"Smarmy" is a useful word, as anyone who has had to listen to an oleaginous colleague drone on in a business meeting can attest. Unlike most useful words, its origin can be traced to a particular person — who invented it as a joke.
The Oxford English Dictionary‘s principal definition for "smarmy" is "ingratiating, obsequious; smug, unctuous," and the first citation is from L. Brock, "Deductions of Col. Gore," published in 1924:
Don't you be taken in by that smarmy swine.
The word is widely used today, with more than 42,000 hits on Google News.

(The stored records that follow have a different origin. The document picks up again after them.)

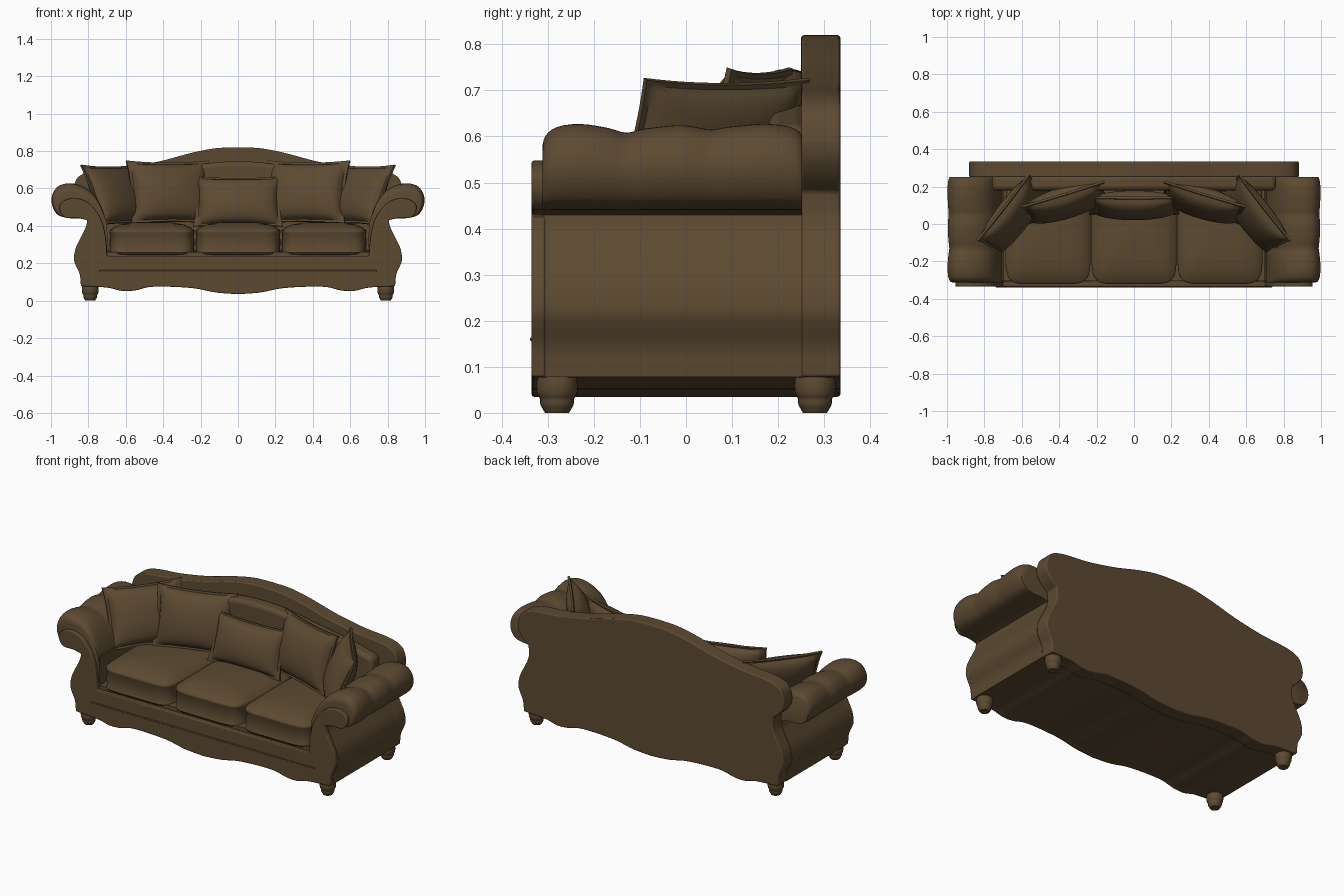
import bpy, bmesh, math
from mathutils import Matrix, Vector

if "Cube" in bpy.data.objects:
    bpy.data.objects.remove(bpy.data.objects["Cube"])

brown = bpy.data.materials.new("brown upholstery")
brown.diffuse_color = (0.108, 0.068, 0.031, 1)
brown.use_nodes = True
brown.node_tree.nodes["Principled BSDF"].inputs["Base Color"].default_value = brown.diffuse_color


def finish(name, bm, bevel=0.0, angle=40):
    bmesh.ops.recalc_face_normals(bm, faces=bm.faces[:])
    me = bpy.data.meshes.new(name)
    bm.to_mesh(me)
    bm.free()
    me.materials.append(brown)
    ob = bpy.data.objects.new(name, me)
    bpy.context.collection.objects.link(ob)
    if bevel:
        m = ob.modifiers.new("bevel", 'BEVEL')
        m.width, m.segments, m.limit_method = bevel, 3, 'ANGLE'
        m.angle_limit = math.radians(40)
    bpy.ops.object.select_all(action='DESELECT')
    ob.select_set(True)
    bpy.context.view_layer.objects.active = ob
    bpy.ops.object.shade_smooth_by_angle(angle=math.radians(angle))
    return ob


def curve(pts, n=5):
    """Smooth curve through 2D points."""
    p = [Vector(q) for q in pts]
    out = []
    for i in range(len(p) - 1):
        a, b, c, d = p[max(i - 1, 0)], p[i], p[i + 1], p[min(i + 2, len(p) - 1)]
        for k in range(n):
            t = k / n
            q = 0.5 * (2 * b + (c - a) * t + (2 * a - 5 * b + 4 * c - d) * t ** 2
                       + (3 * b - a - 3 * c + d) * t ** 3)
            out.append((q.x, q.y))
    return out + [tuple(p[-1])]


def join(*parts):
    out = []
    for part in parts:
        for q in part:
            if not out or math.dist(q, out[-1]) > 1e-4:
                out.append(q)
    return out


def loft(bm, rings):
    """Skin closed rings and cap both ends."""
    vs = [[bm.verts.new(c) for c in r] for r in rings]
    n = len(vs[0])
    for a, b in zip(vs, vs[1:]):
        for i in range(n):
            bm.faces.new((a[i], a[(i + 1) % n], b[(i + 1) % n], b[i]))
    bm.faces.new(vs[0])
    bm.faces.new(vs[-1])


def symmetric_panel(name, half, y0, y1, bevel):
    pts = half + [(-x, z) for x, z in reversed(half) if x > 1e-4]
    bm = bmesh.new()
    loft(bm, [[(x, y, z) for x, z in pts] for y in (y0, y1)])
    return finish(name, bm, bevel)


# shared outline pieces (right half, x-z)
wave = curve([(0, .035), (.12, .044), (.25, .068), (.45, .075), (.55, .055),
              (.62, .052), (.7, .07), (.84, .078)])
side = curve([(.84, .078), (.846, .14), (.868, .19), (.877, .225), (.868, .28),
              (.84, .34), (.815, .39), (.805, .43)])

# front panel with scroll ends
scroll = curve([(.805, .43), (.86, .442), (.92, .443), (.95, .475), (.95, .515),
                (.91, .543), (.85, .545), (.79, .515), (.735, .44), (.71, .35), (.70, .24)])
symmetric_panel("front_panel", join(wave, side, scroll, [(0, .24)]), -.335, -.305, .006)

# base body with seat deck
symmetric_panel("base", join(wave, side, [(.70, .43), (.70, .26), (0, .26)]), -.306, .252, 0)

# camel back
camel = curve([(.81, .48), (.85, .515), (.877, .56), (.878, .61), (.85, .665), (.77, .695),
               (.6, .712), (.42, .745), (.25, .79), (.12, .815), (0, .82)])
symmetric_panel("back", join(wave, side, camel), .25, .335, .006)

# padded inside back
pad = curve([(.76, .62), (.6, .66), (.42, .69), (.25, .72), (.12, .74), (0, .745)])
symmetric_panel("inside_back", join([(0, .26), (.76, .26)], pad), .18, .26, .04)

# front rail piping
bm = bmesh.new()
bmesh.ops.create_cube(bm, size=1, matrix=Matrix.Translation((0, -.335, .16))
                      @ Matrix.Diagonal((1.48, .008, .008, 1)))
finish("rail_piping", bm, .003)

# rolled arms with three soft puffs
roll = join(curve([(.70, .25), (.70, .38), (.725, .49), (.775, .575), (.84, .618), (.91, .63),
                   (.965, .612), (.995, .565), (.995, .51), (.965, .46), (.91, .442),
                   (.85, .44), (.805, .43)]), [(.80, .25)])
stations = curve([(-.312, .72), (-.305, .85), (-.28, .95), (-.23, .985), (-.17, .94), (-.13, .885),
                  (-.09, .93), (-.02, .97), (.02, .95), (.055, .92), (.09, .95), (.16, .985),
                  (.21, .97), (.24, .92), (.252, .86)], 3)
for sx, label in ((1, "right"), (-1, "left")):
    rings = []
    for y, s in stations:
        ring = []
        for x, z in roll:
            if z > .44:
                z = .44 + (z - .44) * s
            if x > .86:
                x = .86 + (x - .86) * (1 - (1 - s) * .7)
            ring.append((sx * x, y, z))
        rings.append(ring)
    bm = bmesh.new()
    loft(bm, rings)
    finish(label + "_arm", bm, angle=60)

# seat cushions: rounded rectangles stacked, with piping and a crown
levels = [(.243, .93), (.25, .985), (.258, 1.0), (.264, .985), (.31, .995), (.358, .985),
          (.365, 1.0), (.374, .995), (.378, .975), (.392, .9), (.407, .75), (.417, .5), (.422, .2)]
for i, label in enumerate(("left", "middle", "right")):
    bm = bmesh.new()
    rings = []
    for z, s in levels:
        ring = []
        for k in range(64):
            a = 2 * math.pi * k / 64
            c, d = math.cos(a), math.sin(a)
            u = math.copysign(abs(c) ** .3, c)
            v = math.copysign(abs(d) ** .3, d)
            ring.append(((i - 1) * .46 + u * .228 * s, -.04 + v * .282 * s, z))
        rings.append(ring)
    loft(bm, rings)
    finish(label + "_seat_cushion", bm, angle=60)


# throw pillows: pinched puffs with a flat flange
def pillow(name, loc, w, h, t, turn, lean):
    n = 24
    bm = bmesh.new()
    M = (Matrix.Translation(loc) @ Matrix.Rotation(math.radians(turn), 4, 'Z')
         @ Matrix.Rotation(math.radians(-lean), 4, 'X'))
    grid = {}
    for sgn in (-1, 1):
        for i in range(n + 1):
            for j in range(n + 1):
                u, v = math.sin((i / n - .5) * math.pi), math.sin((j / n - .5) * math.pi)
                a, b = min(1, abs(u) / .91), min(1, abs(v) / .91)
                puff = ((1 - a * a) * (1 - b * b)) ** .45
                x = u * w / 2 * (1 - .07 * (1 - v * v) * u * u)
                z = v * h / 2 * (1 - .07 * (1 - u * u) * v * v)
                grid[sgn, i, j] = bm.verts.new(M @ Vector((x, sgn * (.006 + puff * t / 2), z)))
    for sgn in (-1, 1):
        for i in range(n):
            for j in range(n):
                bm.faces.new([grid[sgn, i + p, j + q] for p, q in ((0, 0), (1, 0), (1, 1), (0, 1))])
    for k in range(n):
        for a, b in (((k, 0), (k + 1, 0)), ((k, n), (k + 1, n)),
                     ((0, k), (0, k + 1)), ((n, k), (n, k + 1))):
            bm.faces.new((grid[-1, *a], grid[-1, *b], grid[1, *b], grid[1, *a]))
    finish(name, bm, angle=50)


pillow("middle_pillow", (0, .10, .53), .48, .28, .13, 0, 18)
for s, label in ((-1, "left"), (1, "right")):
    pillow(label + "_back_pillow", (s * .365, .115, .58), .46, .35, .14, -s * 17, 16)
    pillow(label + "_corner_pillow", (s * .645, .045, .565), .45, .35, .13, -s * 52, 24)

# turned bun feet
foot = curve([(.026, 0), (.036, .018), (.037, .03), (.043, .042), (.045, .062), (.041, .085), (.036, .1)], 3)
for sx in (-1, 1):
    for sy in (-1, 1):
        bm = bmesh.new()
        loft(bm, [[(sx * .79 + r * math.cos(k * math.pi / 12), sy * .28 + r * math.sin(k * math.pi / 12), z)
                   for k in range(24)] for r, z in foot])
        finish(("front" if sy < 0 else "back") + ("_left" if sx < 0 else "_right") + "_foot", bm)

A recent "New York Times" theater review says a Munich production of "A Midsummer Night’s Dream" turned "it into a Midsummer Nightmare, with a smarmy, sadistic Puck who gets his kicks by knocking Athenian lovers unconscious with his spells."
Looking to antedate the OED, as I do, I found a 1905 use of the word in the Google Books database: a poem called "The Widower" by Edward Sydney Tylee, published in "The Living Age." Tylee is going for an English West Country accent (sometimes referred to as Mummerset):
Moments after I proudly tweeted out my find, Jonathon Green, editor of "Green’s Dictionary of Slang," responded with a bit of skepticism: "Looking at other bits of [the] poem allowed by Google Books I’m certain it is a positive sense and not the current one. All simple rustic good fellowship, none of implications of modern 'smarmy.'"
On reflection, I took his point, although I couldn’t find such a good-fellowship meaning in any reference work or in any other text. The other recognized meaning of “smarmy“ derives from the verb "smarm" (sometimes spelled "smalm" or "smawm"), defined by the OED as "smear, bedaub" and first cited by the dictionary in an 1847 work, A Dictionary of Archaic and Provincial Words. The OED has a secondary definition of "smarmy" as "smooth and sleek," with the first citation from a 1909 source: "A tall, slight, smarmy-headed man." As that suggests, the "smear" meaning became associated with the stuff one smears on one’s hair. A little quality time on Google Books gave me an even earlier date, from a 1903 play by Henry V. Esmond, "When We Were Twenty-One":
It makes sense that "unctuous-smarmy," with its sense of behavioral greasiness, would have emerged from the hair sense of the word. And a short time after our initial Twitter exchange, Jonathon Green posted a true antedate for the current meaning, from a 1916 edition of an Australian newspaper, the "Barrier Miner," in New South Wales:
I wonder what his game is […] He doesn’t look the sort she could make a friend of; too smarmy for my taste.
I kept looking and eventually came upon an even earlier use of the modern "smarmy." As I said up top, it was a joke.
A London journal called "The Academy" ran "Literary Competitions" in each issue, much as "New York" magazine and "The Washington Post" have done in later years. Here are the rules for No. 14:
Using Google Books, I found an article about the results of the competition, including this list of some of the best responses:
After I sent that out over Twitter, the language maven Ben Zimmer located the original article from the January 14, 1899, issue of "The Academy" announcing the winner of the competition. It revealed that one B.R.L., of Brighton, had come up with the idea that a word for "saying treacly things which do not sound genuine" should be "smarmy."
The Internet is full of articles about notable neologisms, such as "witticism," coined by John Dryden, and "serendipity," invented by Horace Walpole. But none of them includes "smarmy," and the very fact that B.R.L.’s humorous definition in a literary contest should eventually have become widely adopted — even as "screel," "scrungle," and "gluxy" disappeared — I find amazing.
I hope that doesn’t sound smarmy.